Multiple sclerosis is an autoimmune disease thought to be caused by a dysregulation between effector T cells, including Th1/Th17 T cells, and regulatory T cells. The factors associated with MS including disease onset, relapses and progression are poorly understood, although epidemiological studies have suggested a role for diet, seasonal variation, infection, and genetic factors. We hypothesize that MS may be linked to the gut microbiome, as it is now becoming recognized that the gut microbiome may play a key role in shaping the immune repertoire and the balance between various effector and regulatory T cell populations. Nearly 80% of all T lymphocytes of the body are compartmentalized to the gut associated lymphoid tissues (GALT. It is becoming increasingly recognized that the gut may have a major influence on the systemic immune system. Although to date, the interface between the gut microbiome has not been extensively studied, relationships between the gut microbiome and autoimmune illness have been found. Most studies have been carried out in inflammatory bowel disease, though the effect of gut microbiota is not restricted to local autoimmune processes. The fecal microbiota in patients with rheumatoid arthritis differs from healthy controls. Studies on the microbiome and MS have been few. Japanese investigators suggest that H. pylori is a potential protective factor against MS in Japanese populations and Bifidobacteria have been reported decreased in MS. In the EAE mouse model of MS, probiotic administration of lactobacillus reduces disease activity and depletion of microflora using antibiotics in inbred SJL and C57BL/6 mice impaired the development of EAE, and that this protection was associated with a reduction of proinflammatory cytokines, potentially suggesting a role for induction of peripheral tolerance through alterations of gut commensals. They also reported positive effects on EAE in animals treated with gut components orally. We believe an investigation of the gut microbiome in MS is timely, and have established collaboration with the Broad Foundation which has a major program related to the Human Microbiome Project. We will address the following Specific Aims: 1. Do patients with relapsing remitting MS have differences in the gut microbiome compared to healthy controls? 2. Do patients with secondary progressive MS have differences in the gut microbiome compared to healthy controls and to relapsing-remitting MS? 3. Is there a link between immune signatures as measured by antigen arrays and other immune measures in the blood of MS patients (oxysterols, osteopontin, heat shock proteins) and the gut microbiome? In summary, we believe that the investigation of the gut microbiome in MS fits with the R21 mechanism as it is exploratory and novel and seeks to break ground towards new directions and applications. It applies for the first time an important newly developing technology to gain potential basic insights into an autoimmune disease whose underlying pathogenesis remains unknown.

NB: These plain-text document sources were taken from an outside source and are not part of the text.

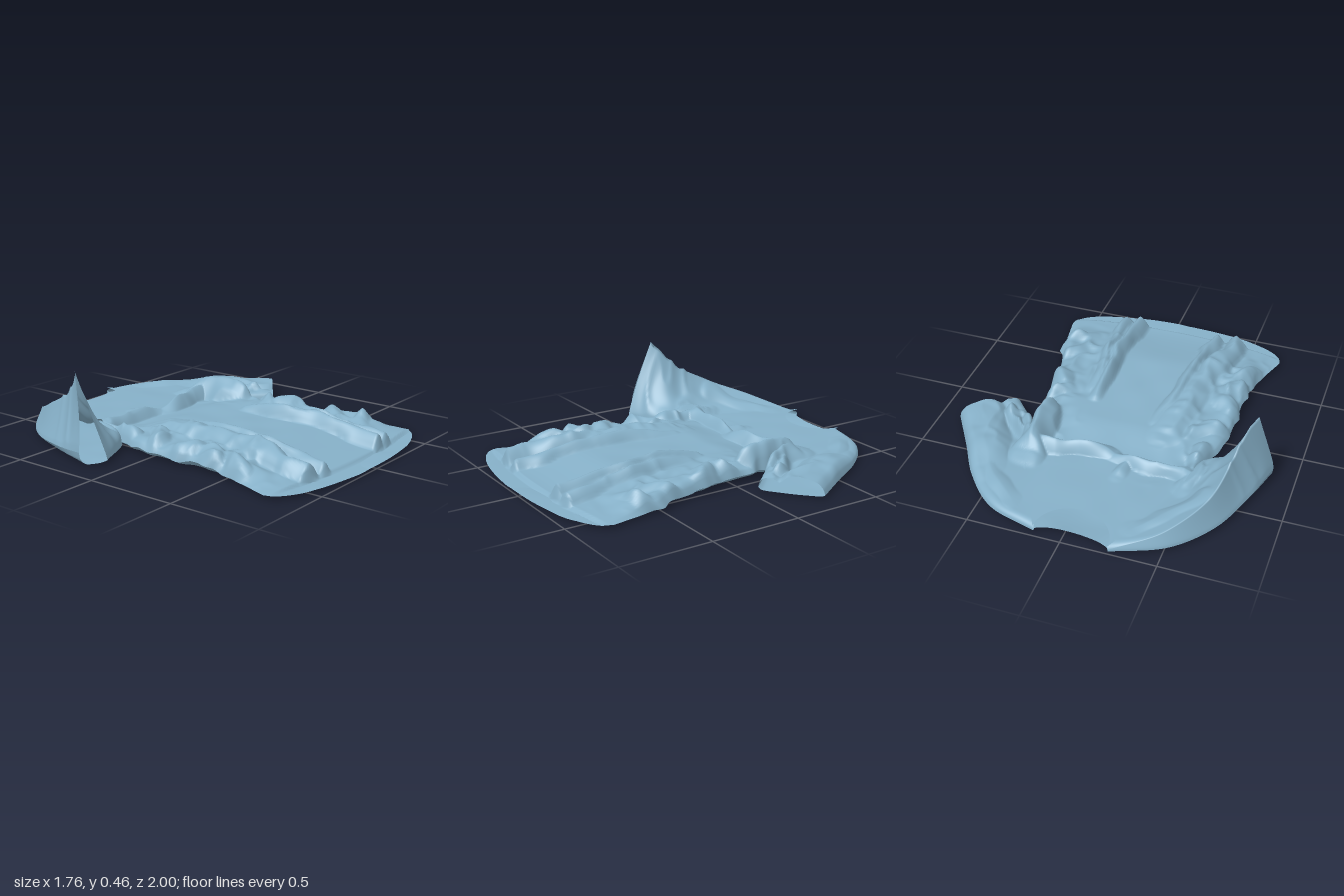
import * as THREE from 'three';

const { smoothstep, lerp, clamp } = THREE.MathUtils;
const cloth = new THREE.MeshStandardMaterial({ color: 0x86b0c8, side: THREE.DoubleSide });

// Smooth outline through [x, z] points
const edge = (...pts) =>
  new THREE.CatmullRomCurve3(pts.map(([x, z]) => new THREE.Vector3(x, 0, z)), false, 'centripetal');

// Seeded value noise in the range -1..1
function hash(i, j) {
  const s = Math.sin(i * 127.1 + j * 311.7) * 43758.5453;
  return (s - Math.floor(s)) * 2 - 1;
}
function noise(x, z) {
  const i = Math.floor(x), j = Math.floor(z);
  const a = smoothstep(x - i, 0, 1), b = smoothstep(z - j, 0, 1);
  return lerp(lerp(hash(i, j), hash(i + 1, j), a), lerp(hash(i, j + 1), hash(i + 1, j + 1), a), b);
}

// Raised folds, each a ridge with a half width and a height, rising from its first end
const folds = [];
const fold = (x0, z0, x1, z1, w, h) => folds.push({ x0, z0, x1, z1, w, h });
// gather across the chest
fold(-0.04, -0.36, -0.48, -0.4, 0.055, 0.055);
fold(-0.06, -0.355, 0.4, -0.39, 0.055, 0.07);
fold(-0.12, -0.52, -0.14, -0.4, 0.04, 0.025);
// bunched armpits
fold(0.38, -0.48, 0.4, -0.18, 0.1, 0.125);
fold(0.42, -0.4, 0.6, -0.18, 0.045, 0.045);
fold(-0.47, -0.5, -0.5, -0.2, 0.06, 0.05);
// long folds running down to the hem
fold(-0.28, -0.15, -0.31, 0.4, 0.1, 0.05);
fold(-0.31, 0.3, -0.42, 0.88, 0.07, 0.08);
fold(-0.2, -0.05, -0.28, 0.88, 0.05, 0.055);
fold(0.2, 0.05, 0.21, 0.89, 0.05, 0.075);
fold(0.24, 0.15, 0.29, 0.88, 0.045, 0.06);
// left sleeve ridge
fold(0.55, -0.65, 0.76, -0.22, 0.13, 0.05);
for (const side of [-1, 1]) {
  // shoulder fold, then creases down the side seam
  fold(side * 0.32, -0.85, side * 0.6, -0.59, 0.06, 0.02);
  for (let k = 0; k < 4; k++) {
    const x = side * (0.49 + 0.03 * k) - 0.03, z = 0.02 + 0.19 * k;
    fold(x - side * 0.12, z + 0.16 * hash(k, side), x, z, 0.06, 0.04);
  }
}
function foldHeight(x, z) {
  let top = 0;
  for (const { x0, z0, x1, z1, w, h } of folds) {
    const dx = x1 - x0, dz = z1 - z0;
    const t = clamp(((x - x0) * dx + (z - z0) * dz) / (dx * dx + dz * dz), 0, 1);
    const d = Math.hypot(x - x0 - t * dx, z - z0 - t * dz) / w;
    if (d < 1) top = Math.max(top, h * smoothstep(t, -0.2, 0.35) * (1 - d) * (1 + 0.6 * d));
  }
  return top;
}

// Height of the upper cloth layer, flattening towards the hem
function drape(x, z) {
  const wx = x + 0.024 * noise(x * 9, z * 8), wz = z + 0.024 * noise(x * 8 + 7, z * 9);
  const flat = 1 - 0.75 * smoothstep(z, 0.45, 0.88);
  const belly = smoothstep(z, -0.35, -0.1) * (1 - smoothstep(Math.abs(x), 0.5, 0.75));
  const crumple = smoothstep(z, -0.6, -0.3) * (1 - smoothstep(z, 0.6, 0.85)) * smoothstep(Math.abs(x), 0.15, 0.45);
  return 0.035 * flat * (1 + belly) + foldHeight(wx, wz) * (1 + 0.15 * noise(x * 10, z * 10))
    + 0.004 * flat * noise(x * 7, z * 6) + crumple * (0.012 - 0.03 * Math.abs(noise(wx * 11 + 3, wz * 13)));
}
const under = (x, z) => 0.01 + 0.006 * noise(x * 7 + 4, z * 7)
  + 0.022 * (1 - smoothstep(z, -1, -0.75)) + 0.01 * smoothstep(z, 0.7, 0.95);
// The side seams lift off the ground at the waist
const seam = (x, z) => 0.022 + smoothstep(z, -0.35, -0.1) * (1 - smoothstep(z, 0.3, 0.6))
  * (0.02 + 0.015 * noise(z * 14, Math.sign(x) * 3));

// Rounded closing of the two layers at distance d from a side edge
const closing = (d, w) => Math.sqrt(1 - (1 - clamp(d / w, 0, 1)) ** 2);

// Cloth sheet between two edges; place(u, t, x, z, width) gives the vertex
function sheet(name, [low, high], nu, nt, place, faceDown = false, spread = (u) => u) {
  const pos = [], index = [];
  for (let j = 0; j <= nt; j++) {
    const a = low.getPoint(j / nt), b = high.getPoint(j / nt);
    for (let i = 0; i <= nu; i++) {
      const u = spread(i / nu, j / nt);
      pos.push(...place(u, j / nt, lerp(a.x, b.x, u), lerp(a.z, b.z, u), a.distanceTo(b)));
      if (i < nu && j < nt) {
        const p = j * (nu + 1) + i, q = p + nu + 1;
        if (faceDown) index.push(p, p + 1, q, p + 1, q + 1, q);
        else index.push(p, q, p + 1, p + 1, q, q + 1);
      }
    }
  }
  const geo = new THREE.BufferGeometry();
  geo.setAttribute('position', new THREE.Float32BufferAttribute(pos, 3));
  geo.setIndex(index);
  geo.computeVertexNormals();
  const mesh = new THREE.Mesh(geo, cloth);
  mesh.name = name;
  return mesh;
}

// Body: raglan seam, then side seam, with scooped neck and bowed hem
const body = [
  edge([-0.25, -1], [-0.47, -0.5], [-0.52, -0.28], [-0.58, 0], [-0.6, 0.5], [-0.69, 0.8]),
  edge([0.15, -0.98], [0.4, -0.5], [0.45, -0.28], [0.47, 0], [0.57, 0.5], [0.62, 0.8]),
];
function bodyPoint(u, t, x, z, neckDip) {
  const s = Math.abs(2 * u - 1);
  const neck = neckDip * Math.sqrt(1 - s * s) * Math.max(0, 1 - t / 0.4) ** 1.3;
  const hem = 0.2 * Math.sqrt(1 - s ** 2.2) * smoothstep(t, 0.5, 1);
  const ruffle = 0.02 * noise(z * 16, u > 0.5 ? 5 : 9) * s ** 6
    * smoothstep(z, -0.3, -0.1) * (1 - smoothstep(z, 0.5, 0.65));
  return [x + ruffle, z + neck + hem];
}
function bodyFront(u, t, x0, z0, width) {
  const [x, z] = bodyPoint(u, t, x0, z0, 0.19);
  const round = closing(Math.min(u, 1 - u) * width, lerp(0.06, 0.15, smoothstep(z, 0.5, 0.85)));
  const e = lerp(1, round, smoothstep(z, -0.42, -0.25));
  // the front hem stops short of the back hem
  const hemZ = 0.9 - 0.15 * x * x;
  const drop = 1 - smoothstep(z, hemZ - 0.008, hemZ + 0.008);
  return [x, lerp(seam(x, z), 0.022 + drop * drape(x, z), e), z];
}
function bodyBack(u, t, x0, z0, width) {
  const [x, z] = bodyPoint(u, t, x0, z0, 0.05);
  const e = lerp(1, closing(Math.min(u, 1 - u) * width, 0.12), smoothstep(z, -0.42, -0.25));
  return [x, lerp(seam(x, z), under(x, z), e), z];
}

// Sleeves, from neck to cuff
const leftSleeve = [
  edge([0.145, -0.975], [0.25, -0.75], [0.38, -0.5], [0.43, -0.27], [0.6, -0.06]),
  edge([0.15, -0.98], [0.42, -0.89], [0.61, -0.7], [0.74, -0.49], [0.88, -0.27]),
];
const rightSleeve = [
  edge([-0.25, -1], [-0.52, -0.88], [-0.7, -0.68], [-0.8, -0.45], [-0.88, -0.2]),
  edge([-0.245, -0.99], [-0.34, -0.75], [-0.45, -0.5], [-0.51, -0.25], [-0.77, -0.11]),
];
// out: 0 at the outer edge, 1 at the inner edge
function sleeveClosing(out, z, width) {
  const inner = lerp(1, closing((1 - out) * width, 0.05), smoothstep(z, -0.42, -0.25));
  return closing(out * width, 0.05) * inner;
}
const leftTop = (u, t, x, z, width) => [x, 0.022 + sleeveClosing(1 - u, z, width) * drape(x, z), z];
const leftUnder = (u, t, x, z, width) =>
  [x, lerp(0.022, under(x, z), sleeveClosing(1 - u, z, width)), z];

// The right sleeve stands up in a tall peak at its cuff, its outer edge lifted
const crestAt = (t) => 0.15 + 0.35 * t ** 4;
const crestSpread = (u, t) =>
  (u < 0.4 ? (u / 0.4) * crestAt(t) : lerp(crestAt(t), 1, (u - 0.4) / 0.6));
const rightSeam = (u, t) => 0.022 + 0.05 * (1 - u) * t ** 3;
function rightTop(u, t, x, z, width) {
  const crest = crestAt(t);
  const tent = clamp(u < crest ? u / crest : (1 - u) / (1 - crest), 0, 1) ** 1.45;
  const pull = tent * t ** 4;
  const bulk = Math.min(0.07, drape(x, z)) + 0.03 * smoothstep(t, 0.7, 0.95);
  const y = rightSeam(u, t) + sleeveClosing(u, z, width) * bulk + 0.35 * t ** 1.5 * tent;
  return [x + 0.025 * pull, y, z - 0.135 * pull];
}
const rightUnder = (u, t, x, z, width) =>
  [x, lerp(rightSeam(u, t), under(x, z), sleeveClosing(u, z, width)), z];

export function createModel() {
  const shirt = new THREE.Group();
  shirt.name = 'tShirt';
  shirt.add(
    sheet('frontPanel', body, 120, 190, bodyFront),
    sheet('backPanel', body, 60, 90, bodyBack, true),
    sheet('leftSleeveTop', leftSleeve, 50, 80, leftTop),
    sheet('leftSleeveUnder', leftSleeve, 30, 40, leftUnder, true),
    sheet('rightSleeveTop', rightSleeve, 50, 80, rightTop, false, crestSpread),
    sheet('rightSleeveUnder', rightSleeve, 30, 40, rightUnder, true),
  );
  return shirt;
}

Funded by the NIH National Center for Advancing Translational Sciences through its Clinical and Translational Science Awards Program, grant number UL1TR002541.